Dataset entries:
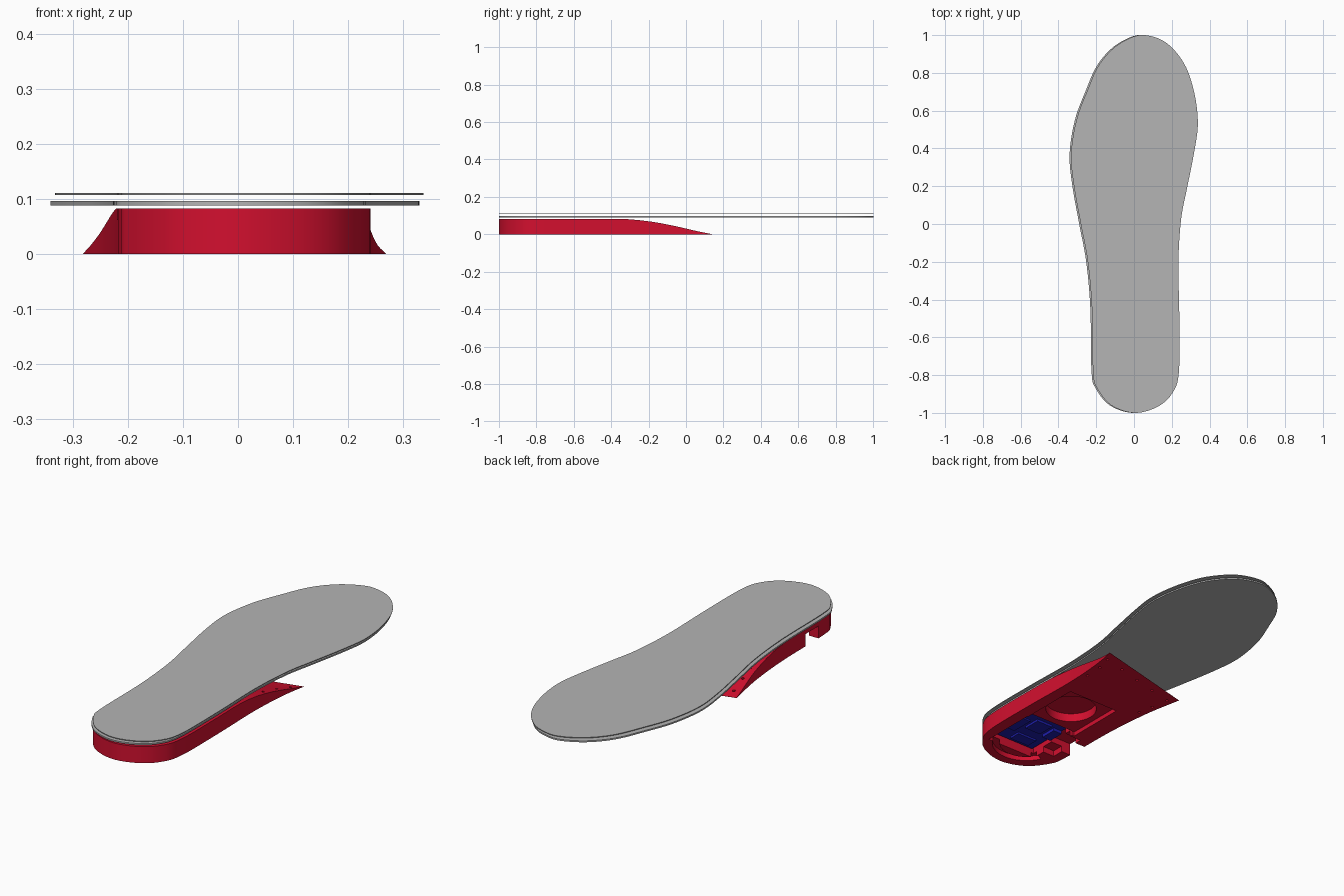
import bpy, bmesh, math
from mathutils import Vector

if "Cube" in bpy.data.objects:
    bpy.data.objects.remove(bpy.data.objects["Cube"])


def material(name, rgb):
    m = bpy.data.materials.new(name)
    m.diffuse_color = (*rgb, 1)
    m.use_nodes = True
    m.node_tree.nodes["Principled BSDF"].inputs["Base Color"].default_value = m.diffuse_color
    return m


GRAY = material("sole gray", (0.46, 0.46, 0.46))
RED = material("heel red", (0.65, 0.005, 0.028))
BLUE = material("board blue", (0.013, 0.013, 0.42))

# Foot outline, counter-clockwise from the toe
FOOT = [(0.06, 1.0), (-0.02, 0.985), (-0.11, 0.93), (-0.19, 0.835), (-0.25, 0.7),
        (-0.305, 0.55), (-0.333, 0.37), (-0.318, 0.2), (-0.282, 0.0), (-0.245, -0.2),
        (-0.223, -0.45), (-0.217, -0.78), (-0.195, -0.87), (-0.12, -0.96), (0.0, -1.0),
        (0.12, -0.97), (0.2, -0.9), (0.237, -0.79), (0.24, -0.5), (0.235, -0.2),
        (0.25, 0.03), (0.283, 0.2), (0.322, 0.4), (0.338, 0.54), (0.318, 0.7),
        (0.265, 0.85), (0.17, 0.96)]


def smooth_loop(points, steps=6):
    """Closed Catmull-Rom curve through the points."""
    p = [Vector(q) for q in points]
    out = []
    for i in range(len(p)):
        a, b, c, d = (p[(i + k) % len(p)] for k in (-1, 0, 1, 2))
        for s in range(steps):
            t = s / steps
            out.append(0.5 * (2 * b + (c - a) * t + (2 * a - 5 * b + 4 * c - d) * t * t
                              + (3 * b - a - 3 * c + d) * t ** 3))
    return out


def extrude(name, ring, offset, mat=None):
    """Solid made by pushing a closed 3D ring along an offset."""
    bm = bmesh.new()
    face = bm.faces.new([bm.verts.new(v) for v in ring])
    new = bmesh.ops.extrude_face_region(bm, geom=[face])["geom"]
    bmesh.ops.translate(bm, vec=offset, verts=[v for v in new if isinstance(v, bmesh.types.BMVert)])
    bmesh.ops.recalc_face_normals(bm, faces=bm.faces)
    mesh = bpy.data.meshes.new(name)
    bm.to_mesh(mesh)
    bm.free()
    obj = bpy.data.objects.new(name, mesh)
    bpy.context.collection.objects.link(obj)
    if mat:
        mesh.materials.append(mat)
    return obj


def slab(name, loop, z0, z1, mat=None, dx=0):
    return extrude(name, [(p[0] + dx, p[1], z0) for p in loop], (0, 0, z1 - z0), mat)


def box(name, x0, x1, y0, y1, z0, z1, mat=None):
    return slab(name, [(x0, y0), (x1, y0), (x1, y1), (x0, y1)], z0, z1, mat)


def disc(name, x, y, r, z0, z1, mat=None, n=40):
    ring = [(x + r * math.cos(i * math.tau / n), y + r * math.sin(i * math.tau / n)) for i in range(n)]
    return slab(name, ring, z0, z1, mat)


def boolean(obj, cutter, op="DIFFERENCE"):
    mod = obj.modifiers.new("cut", "BOOLEAN")
    mod.object, mod.operation, mod.solver = cutter, op, "EXACT"
    bpy.context.view_layer.objects.active = obj
    bpy.ops.object.modifier_apply(modifier=mod.name)
    bpy.data.objects.remove(cutter, do_unlink=True)


def shade(obj):
    bpy.ops.object.select_all(action="DESELECT")
    obj.select_set(True)
    bpy.context.view_layer.objects.active = obj
    bpy.ops.object.shade_smooth_by_angle(angle=math.radians(30))


outline = smooth_loop(FOOT)

# Two thin sole plates, the lower one shifted slightly sideways
upper_sole = slab("upper_sole", outline, 0.1075, 0.111, GRAY)
lower_sole = slab("lower_sole", outline, 0.089, 0.0965, GRAY, -0.008)

# Heel wedge: foot outline trimmed by a ramp whose tip runs at a slant
heel = slab("heel_wedge", outline, 0, 0.2, RED)
SLANT = 0.25
ramp = [(-1.5, -0.1), (0.14, -0.1), (0.14, 0.0005), (0.07, 0.015), (0.0, 0.032),
        (-0.06, 0.046), (-0.12, 0.058), (-0.18, 0.068), (-0.24, 0.0755), (-0.3, 0.0805),
        (-0.37, 0.083), (-1.5, 0.083)]
X0, X1 = -0.5, 0.5
trim = extrude("trim", [(X0, y + SLANT * (X0 - 0.27), z) for y, z in ramp],
               (X1 - X0, SLANT * (X1 - X0), 0))
boolean(heel, trim, "INTERSECT")

# Pockets in the underside: board bay, battery bay, round seat, side port
boolean(heel, box("cut", -0.1, 0.18, -0.875, -0.585, -0.05, 0.06))
boolean(heel, box("cut", -0.115, 0.175, -0.587, -0.27, -0.05, 0.022))
boolean(heel, disc("cut", 0.04, -0.425, 0.122, -0.05, 0.065))
boolean(heel, box("cut", -0.4, -0.09, -0.74, -0.635, -0.05, 0.062))
boolean(heel, box("cut", -0.165, -0.09, -0.80, -0.60, -0.05, 0.03))

# Curved groove round the back of the heel
arc = [math.radians(205 + 130 * i / 20) for i in range(21)]
groove = [(0.015 + 0.165 * math.cos(a), -0.79 + 0.165 * math.sin(a)) for a in arc]
groove += [(0.015 + 0.13 * math.cos(a), -0.79 + 0.13 * math.sin(a)) for a in reversed(arc)]
boolean(heel, slab("cut", groove, -0.05, 0.025))

# Small stitch holes along the ramp's slanted tip and its sides
holes = [(x, 0.14 + SLANT * (x - 0.27) - 0.05) for x in (-0.24, -0.12, 0.0, 0.12, 0.235)]
holes += [(-0.225, -0.13), (-0.21, -0.21), (0.215, 0.0), (0.21, -0.1)]
for hx, hy in holes:
    boolean(heel, disc("cut", hx, hy, 0.007, -0.05, 0.15, n=12))

# Circuit board with its raised parts
box("circuit_board", -0.085, 0.17, -0.868, -0.592, 0.042, 0.06, BLUE)
chips = [("processor_chip", -0.01, 0.08, -0.72, -0.63, 0.03),
         ("memory_chip", 0.1, 0.155, -0.78, -0.66, 0.034),
         ("charging_socket", -0.085, -0.035, -0.73, -0.645, 0.026),
         ("connector_block", -0.04, 0.07, -0.845, -0.785, 0.032)]
for name, x0, x1, y0, y1, z in chips:
    box(name, x0, x1, y0, y1, z, 0.043, BLUE)

for o in (upper_sole, lower_sole, heel):
    shade(o)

WHAT THE TASK ASKS => Repeat each line of the records above exactly, but do not copy the pictures.

ANSWER BOX =>
import bpy, bmesh, math
from mathutils import Vector

if "Cube" in bpy.data.objects:
    bpy.data.objects.remove(bpy.data.objects["Cube"])


def material(name, rgb):
    m = bpy.data.materials.new(name)
    m.diffuse_color = (*rgb, 1)
    m.use_nodes = True
    m.node_tree.nodes["Principled BSDF"].inputs["Base Color"].default_value = m.diffuse_color
    return m


GRAY = material("sole gray", (0.46, 0.46, 0.46))
RED = material("heel red", (0.65, 0.005, 0.028))
BLUE = material("board blue", (0.013, 0.013, 0.42))

# Foot outline, counter-clockwise from the toe
FOOT = [(0.06, 1.0), (-0.02, 0.985), (-0.11, 0.93), (-0.19, 0.835), (-0.25, 0.7),
        (-0.305, 0.55), (-0.333, 0.37), (-0.318, 0.2), (-0.282, 0.0), (-0.245, -0.2),
        (-0.223, -0.45), (-0.217, -0.78), (-0.195, -0.87), (-0.12, -0.96), (0.0, -1.0),
        (0.12, -0.97), (0.2, -0.9), (0.237, -0.79), (0.24, -0.5), (0.235, -0.2),
        (0.25, 0.03), (0.283, 0.2), (0.322, 0.4), (0.338, 0.54), (0.318, 0.7),
        (0.265, 0.85), (0.17, 0.96)]


def smooth_loop(points, steps=6):
    """Closed Catmull-Rom curve through the points."""
    p = [Vector(q) for q in points]
    out = []
    for i in range(len(p)):
        a, b, c, d = (p[(i + k) % len(p)] for k in (-1, 0, 1, 2))
        for s in range(steps):
            t = s / steps
            out.append(0.5 * (2 * b + (c - a) * t + (2 * a - 5 * b + 4 * c - d) * t * t
                              + (3 * b - a - 3 * c + d) * t ** 3))
    return out


def extrude(name, ring, offset, mat=None):
    """Solid made by pushing a closed 3D ring along an offset."""
    bm = bmesh.new()
    face = bm.faces.new([bm.verts.new(v) for v in ring])
    new = bmesh.ops.extrude_face_region(bm, geom=[face])["geom"]
    bmesh.ops.translate(bm, vec=offset, verts=[v for v in new if isinstance(v, bmesh.types.BMVert)])
    bmesh.ops.recalc_face_normals(bm, faces=bm.faces)
    mesh = bpy.data.meshes.new(name)
    bm.to_mesh(mesh)
    bm.free()
    obj = bpy.data.objects.new(name, mesh)
    bpy.context.collection.objects.link(obj)
    if mat:
        mesh.materials.append(mat)
    return obj


def slab(name, loop, z0, z1, mat=None, dx=0):
    return extrude(name, [(p[0] + dx, p[1], z0) for p in loop], (0, 0, z1 - z0), mat)


def box(name, x0, x1, y0, y1, z0, z1, mat=None):
    return slab(name, [(x0, y0), (x1, y0), (x1, y1), (x0, y1)], z0, z1, mat)


def disc(name, x, y, r, z0, z1, mat=None, n=40):
    ring = [(x + r * math.cos(i * math.tau / n), y + r * math.sin(i * math.tau / n)) for i in range(n)]
    return slab(name, ring, z0, z1, mat)


def boolean(obj, cutter, op="DIFFERENCE"):
    mod = obj.modifiers.new("cut", "BOOLEAN")
    mod.object, mod.operation, mod.solver = cutter, op, "EXACT"
    bpy.context.view_layer.objects.active = obj
    bpy.ops.object.modifier_apply(modifier=mod.name)
    bpy.data.objects.remove(cutter, do_unlink=True)


def shade(obj):
    bpy.ops.object.select_all(action="DESELECT")
    obj.select_set(True)
    bpy.context.view_layer.objects.active = obj
    bpy.ops.object.shade_smooth_by_angle(angle=math.radians(30))


outline = smooth_loop(FOOT)

# Two thin sole plates, the lower one shifted slightly sideways
upper_sole = slab("upper_sole", outline, 0.1075, 0.111, GRAY)
lower_sole = slab("lower_sole", outline, 0.089, 0.0965, GRAY, -0.008)

# Heel wedge: foot outline trimmed by a ramp whose tip runs at a slant
heel = slab("heel_wedge", outline, 0, 0.2, RED)
SLANT = 0.25
ramp = [(-1.5, -0.1), (0.14, -0.1), (0.14, 0.0005), (0.07, 0.015), (0.0, 0.032),
        (-0.06, 0.046), (-0.12, 0.058), (-0.18, 0.068), (-0.24, 0.0755), (-0.3, 0.0805),
        (-0.37, 0.083), (-1.5, 0.083)]
X0, X1 = -0.5, 0.5
trim = extrude("trim", [(X0, y + SLANT * (X0 - 0.27), z) for y, z in ramp],
               (X1 - X0, SLANT * (X1 - X0), 0))
boolean(heel, trim, "INTERSECT")

# Pockets in the underside: board bay, battery bay, round seat, side port
boolean(heel, box("cut", -0.1, 0.18, -0.875, -0.585, -0.05, 0.06))
boolean(heel, box("cut", -0.115, 0.175, -0.587, -0.27, -0.05, 0.022))
boolean(heel, disc("cut", 0.04, -0.425, 0.122, -0.05, 0.065))
boolean(heel, box("cut", -0.4, -0.09, -0.74, -0.635, -0.05, 0.062))
boolean(heel, box("cut", -0.165, -0.09, -0.80, -0.60, -0.05, 0.03))

# Curved groove round the back of the heel
arc = [math.radians(205 + 130 * i / 20) for i in range(21)]
groove = [(0.015 + 0.165 * math.cos(a), -0.79 + 0.165 * math.sin(a)) for a in arc]
groove += [(0.015 + 0.13 * math.cos(a), -0.79 + 0.13 * math.sin(a)) for a in reversed(arc)]
boolean(heel, slab("cut", groove, -0.05, 0.025))

# Small stitch holes along the ramp's slanted tip and its sides
holes = [(x, 0.14 + SLANT * (x - 0.27) - 0.05) for x in (-0.24, -0.12, 0.0, 0.12, 0.235)]
holes += [(-0.225, -0.13), (-0.21, -0.21), (0.215, 0.0), (0.21, -0.1)]
for hx, hy in holes:
    boolean(heel, disc("cut", hx, hy, 0.007, -0.05, 0.15, n=12))

# Circuit board with its raised parts
box("circuit_board", -0.085, 0.17, -0.868, -0.592, 0.042, 0.06, BLUE)
chips = [("processor_chip", -0.01, 0.08, -0.72, -0.63, 0.03),
         ("memory_chip", 0.1, 0.155, -0.78, -0.66, 0.034),
         ("charging_socket", -0.085, -0.035, -0.73, -0.645, 0.026),
         ("connector_block", -0.04, 0.07, -0.845, -0.785, 0.032)]
for name, x0, x1, y0, y1, z in chips:
    box(name, x0, x1, y0, y1, z, 0.043, BLUE)

for o in (upper_sole, lower_sole, heel):
    shade(o)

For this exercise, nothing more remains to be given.